ERIN MCSAVANEY, Universal Uniform
Atelier Gallery, Vancouver
April 21 – May 12, 2007
By Beverly Cramp
Growing up in British Columbia, it’s hard to escape landscape. “You’re surrounded by it and it becomes part of your identity,” says Erin McSavaney, whose first solo show of paintings and collages at Atelier Gallery is made up of industrial, man-made landscapes. McSavaney had previously focused on images of the natural world including forest interiors, mountains and rivers.
Although some of McSavaney’s earlier works did occasionally depict buildings, Universal Uniformspecifically examines aging mid 20th century industrial buildings, often up-close and at odd angles. “These new works are a left turn for me,” he says. “Buildings in landscape are a fictional storage place for memories. They’re also a vehicle to explore common places and collective consciousness.”

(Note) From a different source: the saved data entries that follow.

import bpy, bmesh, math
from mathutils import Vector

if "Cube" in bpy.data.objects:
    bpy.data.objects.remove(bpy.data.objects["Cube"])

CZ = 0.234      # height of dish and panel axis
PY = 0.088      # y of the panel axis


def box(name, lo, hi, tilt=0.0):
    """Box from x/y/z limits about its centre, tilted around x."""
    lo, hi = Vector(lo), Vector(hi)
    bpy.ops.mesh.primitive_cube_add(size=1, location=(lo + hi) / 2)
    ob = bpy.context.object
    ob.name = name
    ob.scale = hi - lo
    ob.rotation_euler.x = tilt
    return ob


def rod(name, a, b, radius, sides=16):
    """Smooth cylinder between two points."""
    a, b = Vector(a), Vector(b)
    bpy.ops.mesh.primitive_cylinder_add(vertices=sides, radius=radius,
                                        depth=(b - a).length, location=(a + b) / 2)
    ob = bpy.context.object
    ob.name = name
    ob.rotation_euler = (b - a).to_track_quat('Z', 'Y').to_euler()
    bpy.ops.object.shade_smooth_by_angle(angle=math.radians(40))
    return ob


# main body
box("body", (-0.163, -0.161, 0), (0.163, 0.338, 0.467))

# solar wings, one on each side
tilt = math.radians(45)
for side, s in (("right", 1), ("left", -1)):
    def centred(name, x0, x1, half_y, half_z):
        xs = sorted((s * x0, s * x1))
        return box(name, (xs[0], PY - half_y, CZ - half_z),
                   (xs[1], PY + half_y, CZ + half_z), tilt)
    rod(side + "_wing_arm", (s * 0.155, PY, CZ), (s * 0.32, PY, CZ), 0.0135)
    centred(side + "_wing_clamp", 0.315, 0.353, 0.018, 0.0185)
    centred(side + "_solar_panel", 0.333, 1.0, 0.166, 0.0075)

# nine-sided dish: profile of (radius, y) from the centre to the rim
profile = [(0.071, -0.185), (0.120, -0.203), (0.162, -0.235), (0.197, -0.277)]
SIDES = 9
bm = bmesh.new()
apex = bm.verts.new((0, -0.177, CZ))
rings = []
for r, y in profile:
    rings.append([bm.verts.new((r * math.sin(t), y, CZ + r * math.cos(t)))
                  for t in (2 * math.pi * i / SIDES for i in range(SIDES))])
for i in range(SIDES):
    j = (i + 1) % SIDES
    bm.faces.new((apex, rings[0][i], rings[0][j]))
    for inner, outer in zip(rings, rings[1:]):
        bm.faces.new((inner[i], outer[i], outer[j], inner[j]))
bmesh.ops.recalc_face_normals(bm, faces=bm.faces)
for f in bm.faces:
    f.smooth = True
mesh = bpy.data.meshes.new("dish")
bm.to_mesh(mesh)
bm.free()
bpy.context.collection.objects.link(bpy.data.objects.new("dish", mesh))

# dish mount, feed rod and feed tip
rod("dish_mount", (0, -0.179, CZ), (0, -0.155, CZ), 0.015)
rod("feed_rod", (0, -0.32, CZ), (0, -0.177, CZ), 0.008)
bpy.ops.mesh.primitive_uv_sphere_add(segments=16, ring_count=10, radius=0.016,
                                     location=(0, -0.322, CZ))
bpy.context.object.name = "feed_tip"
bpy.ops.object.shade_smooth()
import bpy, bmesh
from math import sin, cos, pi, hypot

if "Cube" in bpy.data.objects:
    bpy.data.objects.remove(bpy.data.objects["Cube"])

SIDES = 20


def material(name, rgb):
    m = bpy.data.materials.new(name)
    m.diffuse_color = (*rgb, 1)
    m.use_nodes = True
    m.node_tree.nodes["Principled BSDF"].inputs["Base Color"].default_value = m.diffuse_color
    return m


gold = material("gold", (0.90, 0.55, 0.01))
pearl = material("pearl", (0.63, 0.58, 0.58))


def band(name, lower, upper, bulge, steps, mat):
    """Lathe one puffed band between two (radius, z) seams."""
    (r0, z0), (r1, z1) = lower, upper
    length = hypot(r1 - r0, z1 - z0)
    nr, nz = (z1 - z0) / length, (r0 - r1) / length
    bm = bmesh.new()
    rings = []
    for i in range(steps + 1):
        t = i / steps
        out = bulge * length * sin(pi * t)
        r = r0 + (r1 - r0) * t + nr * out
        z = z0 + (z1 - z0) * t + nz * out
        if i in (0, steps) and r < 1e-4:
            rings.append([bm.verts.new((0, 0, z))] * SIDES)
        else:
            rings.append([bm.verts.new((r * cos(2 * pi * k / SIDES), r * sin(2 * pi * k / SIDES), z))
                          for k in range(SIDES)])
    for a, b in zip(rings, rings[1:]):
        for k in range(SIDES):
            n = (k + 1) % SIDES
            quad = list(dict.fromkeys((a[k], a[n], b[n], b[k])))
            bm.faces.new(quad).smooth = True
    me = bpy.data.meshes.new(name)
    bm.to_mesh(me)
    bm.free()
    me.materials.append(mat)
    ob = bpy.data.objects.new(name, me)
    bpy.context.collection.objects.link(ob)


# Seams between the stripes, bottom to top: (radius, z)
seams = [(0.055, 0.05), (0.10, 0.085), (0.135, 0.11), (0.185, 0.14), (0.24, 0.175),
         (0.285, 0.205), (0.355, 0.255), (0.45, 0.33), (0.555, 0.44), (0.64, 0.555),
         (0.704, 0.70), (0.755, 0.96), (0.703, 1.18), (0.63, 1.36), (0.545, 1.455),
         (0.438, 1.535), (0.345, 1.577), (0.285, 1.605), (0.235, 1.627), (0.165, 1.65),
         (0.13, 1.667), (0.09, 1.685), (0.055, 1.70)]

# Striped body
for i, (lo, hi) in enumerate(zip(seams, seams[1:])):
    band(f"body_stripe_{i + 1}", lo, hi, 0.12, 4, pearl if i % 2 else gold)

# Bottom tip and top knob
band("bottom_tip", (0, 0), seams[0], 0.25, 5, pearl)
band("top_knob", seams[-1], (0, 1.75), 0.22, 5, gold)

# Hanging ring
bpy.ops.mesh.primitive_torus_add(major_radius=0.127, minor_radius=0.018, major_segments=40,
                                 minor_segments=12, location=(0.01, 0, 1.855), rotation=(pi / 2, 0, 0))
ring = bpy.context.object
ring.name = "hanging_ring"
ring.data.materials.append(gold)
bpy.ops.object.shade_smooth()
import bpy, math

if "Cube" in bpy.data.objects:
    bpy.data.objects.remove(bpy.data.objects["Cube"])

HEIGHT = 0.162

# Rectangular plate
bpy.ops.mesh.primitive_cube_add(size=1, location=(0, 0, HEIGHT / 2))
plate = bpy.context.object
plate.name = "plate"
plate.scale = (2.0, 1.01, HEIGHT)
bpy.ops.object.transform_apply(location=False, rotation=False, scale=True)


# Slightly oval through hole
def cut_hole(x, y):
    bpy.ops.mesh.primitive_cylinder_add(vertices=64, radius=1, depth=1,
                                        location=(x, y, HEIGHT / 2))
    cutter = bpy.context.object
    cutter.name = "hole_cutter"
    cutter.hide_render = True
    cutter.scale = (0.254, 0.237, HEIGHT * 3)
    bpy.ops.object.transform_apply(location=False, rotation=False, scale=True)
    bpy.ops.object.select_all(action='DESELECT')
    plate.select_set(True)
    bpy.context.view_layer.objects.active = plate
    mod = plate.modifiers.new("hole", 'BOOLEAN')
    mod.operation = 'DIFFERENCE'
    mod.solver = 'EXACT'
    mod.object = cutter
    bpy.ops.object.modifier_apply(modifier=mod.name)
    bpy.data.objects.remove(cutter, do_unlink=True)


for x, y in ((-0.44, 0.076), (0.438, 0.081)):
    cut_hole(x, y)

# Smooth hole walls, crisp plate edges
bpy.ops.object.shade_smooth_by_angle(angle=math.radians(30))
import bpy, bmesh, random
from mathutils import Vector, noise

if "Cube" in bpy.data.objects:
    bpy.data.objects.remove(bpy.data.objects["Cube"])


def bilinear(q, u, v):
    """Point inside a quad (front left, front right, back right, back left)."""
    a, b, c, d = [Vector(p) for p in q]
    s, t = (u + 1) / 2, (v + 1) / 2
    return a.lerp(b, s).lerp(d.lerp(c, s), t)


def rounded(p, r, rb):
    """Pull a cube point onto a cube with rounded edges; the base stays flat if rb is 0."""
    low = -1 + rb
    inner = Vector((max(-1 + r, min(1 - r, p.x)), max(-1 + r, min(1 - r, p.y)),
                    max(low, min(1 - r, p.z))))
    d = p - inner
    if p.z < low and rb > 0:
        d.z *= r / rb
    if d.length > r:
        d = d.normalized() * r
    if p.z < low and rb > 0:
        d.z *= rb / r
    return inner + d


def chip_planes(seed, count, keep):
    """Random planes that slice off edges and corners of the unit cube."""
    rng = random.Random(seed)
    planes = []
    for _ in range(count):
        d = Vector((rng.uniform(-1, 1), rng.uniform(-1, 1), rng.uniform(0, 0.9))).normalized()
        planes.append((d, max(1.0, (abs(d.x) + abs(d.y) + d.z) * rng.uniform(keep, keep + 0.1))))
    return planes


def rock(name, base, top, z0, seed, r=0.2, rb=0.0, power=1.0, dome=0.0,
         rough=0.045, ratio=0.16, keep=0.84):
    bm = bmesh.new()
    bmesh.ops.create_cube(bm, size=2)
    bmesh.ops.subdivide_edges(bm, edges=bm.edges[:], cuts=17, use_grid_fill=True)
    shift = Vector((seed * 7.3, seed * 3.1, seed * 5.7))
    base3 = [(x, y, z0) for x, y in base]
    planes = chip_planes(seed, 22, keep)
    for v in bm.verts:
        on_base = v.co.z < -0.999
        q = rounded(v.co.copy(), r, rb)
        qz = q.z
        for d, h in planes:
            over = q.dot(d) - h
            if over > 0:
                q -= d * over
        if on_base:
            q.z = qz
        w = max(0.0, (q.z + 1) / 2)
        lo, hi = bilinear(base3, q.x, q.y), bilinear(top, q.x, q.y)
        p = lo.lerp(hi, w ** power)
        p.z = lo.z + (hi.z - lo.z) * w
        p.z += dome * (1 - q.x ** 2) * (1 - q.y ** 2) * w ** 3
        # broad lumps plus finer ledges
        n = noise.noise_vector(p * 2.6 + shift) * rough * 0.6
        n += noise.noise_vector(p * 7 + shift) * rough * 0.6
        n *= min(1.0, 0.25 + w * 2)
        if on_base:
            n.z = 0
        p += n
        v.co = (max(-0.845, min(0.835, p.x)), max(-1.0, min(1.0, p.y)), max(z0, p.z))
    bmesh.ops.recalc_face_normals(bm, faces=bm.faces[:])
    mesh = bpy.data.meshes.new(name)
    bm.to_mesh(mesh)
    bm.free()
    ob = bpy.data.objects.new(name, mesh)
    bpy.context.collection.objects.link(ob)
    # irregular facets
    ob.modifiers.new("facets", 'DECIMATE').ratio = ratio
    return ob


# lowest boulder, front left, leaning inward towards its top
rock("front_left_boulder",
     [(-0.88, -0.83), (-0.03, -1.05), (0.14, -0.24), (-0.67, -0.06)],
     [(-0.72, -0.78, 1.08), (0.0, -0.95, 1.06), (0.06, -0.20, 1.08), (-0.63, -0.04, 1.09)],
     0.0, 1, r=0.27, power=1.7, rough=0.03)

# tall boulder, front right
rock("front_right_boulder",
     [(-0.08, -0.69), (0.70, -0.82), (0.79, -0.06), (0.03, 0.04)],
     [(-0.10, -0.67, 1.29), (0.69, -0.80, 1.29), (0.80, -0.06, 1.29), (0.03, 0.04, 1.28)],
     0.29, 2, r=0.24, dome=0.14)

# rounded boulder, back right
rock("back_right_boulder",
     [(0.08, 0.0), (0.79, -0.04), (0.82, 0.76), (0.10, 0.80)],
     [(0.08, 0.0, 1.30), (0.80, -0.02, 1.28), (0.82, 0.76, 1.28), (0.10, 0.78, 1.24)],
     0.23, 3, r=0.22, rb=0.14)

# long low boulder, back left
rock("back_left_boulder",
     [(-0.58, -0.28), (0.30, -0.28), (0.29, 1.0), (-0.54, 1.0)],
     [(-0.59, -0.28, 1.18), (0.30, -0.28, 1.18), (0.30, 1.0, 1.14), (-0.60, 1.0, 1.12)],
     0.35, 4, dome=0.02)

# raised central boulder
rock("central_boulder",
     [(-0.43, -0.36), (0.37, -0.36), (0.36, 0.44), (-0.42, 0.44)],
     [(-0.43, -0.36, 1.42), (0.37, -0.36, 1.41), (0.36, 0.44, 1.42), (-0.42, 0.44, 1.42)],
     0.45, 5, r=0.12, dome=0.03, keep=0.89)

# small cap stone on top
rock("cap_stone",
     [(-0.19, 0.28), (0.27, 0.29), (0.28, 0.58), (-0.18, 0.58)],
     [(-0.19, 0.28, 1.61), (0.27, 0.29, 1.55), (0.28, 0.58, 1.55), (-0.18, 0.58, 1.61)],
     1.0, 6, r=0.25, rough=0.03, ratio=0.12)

McSavaney’s paintings use representational markers showing details of rooflines, window frames, air vents, louvers, exhaust hoods, air conditioning units, ramps, pipes, fire escape stairways, parts of paved parking lots abutting buildings and even the odd electrical pole with sagging wires. The perspective is often tilted, as if being viewed from a car while lying down in the back seat. This effect is most likely the result of McSavaney’s method of using video stills from footage he shoots from a moving car.
“I work by driving around places that reverberate for me and shooting video out the car window. The video eliminates the details because they’re blurry images and then I don’t have to decide what details to include in my work. And I’m a detail-oriented guy. That’s my struggle – wanting to strike a balance between detail and impression – and balancing that dichotomy.”
The mixture of precise lines with hazy details and white space creates dream-like images. “I consciously tried to stay cryptic,” McSavaney says. “The images are triggers for my memories; they work in code for me. But they force a narrative on viewers who finish it off by adding narrative from their personal memories.”
For example, to me the acrylic panel titled Device for the Protection of Memories could be an aging chicken coop visible from the highway that passes through agricultural land on the way from Vancouver to Hope. And the painting called Adventure Peopleputs me in mind of industrial cranes on Vancouver’s inner harbour waterfront.
If many of the artist’s images are representational enough to be recognizable, they’re also increasingly abstract compositions featuring volumes and planes of colour. The work is painterly, an evocative and disquieting combination of detailed lines and fuzzy indications.
The off-kilter perspectives and angles also serve a purpose for McSavaney. “I like to skew things and disrupt the normal,” he says. “It adds to the sense of being vulnerable.”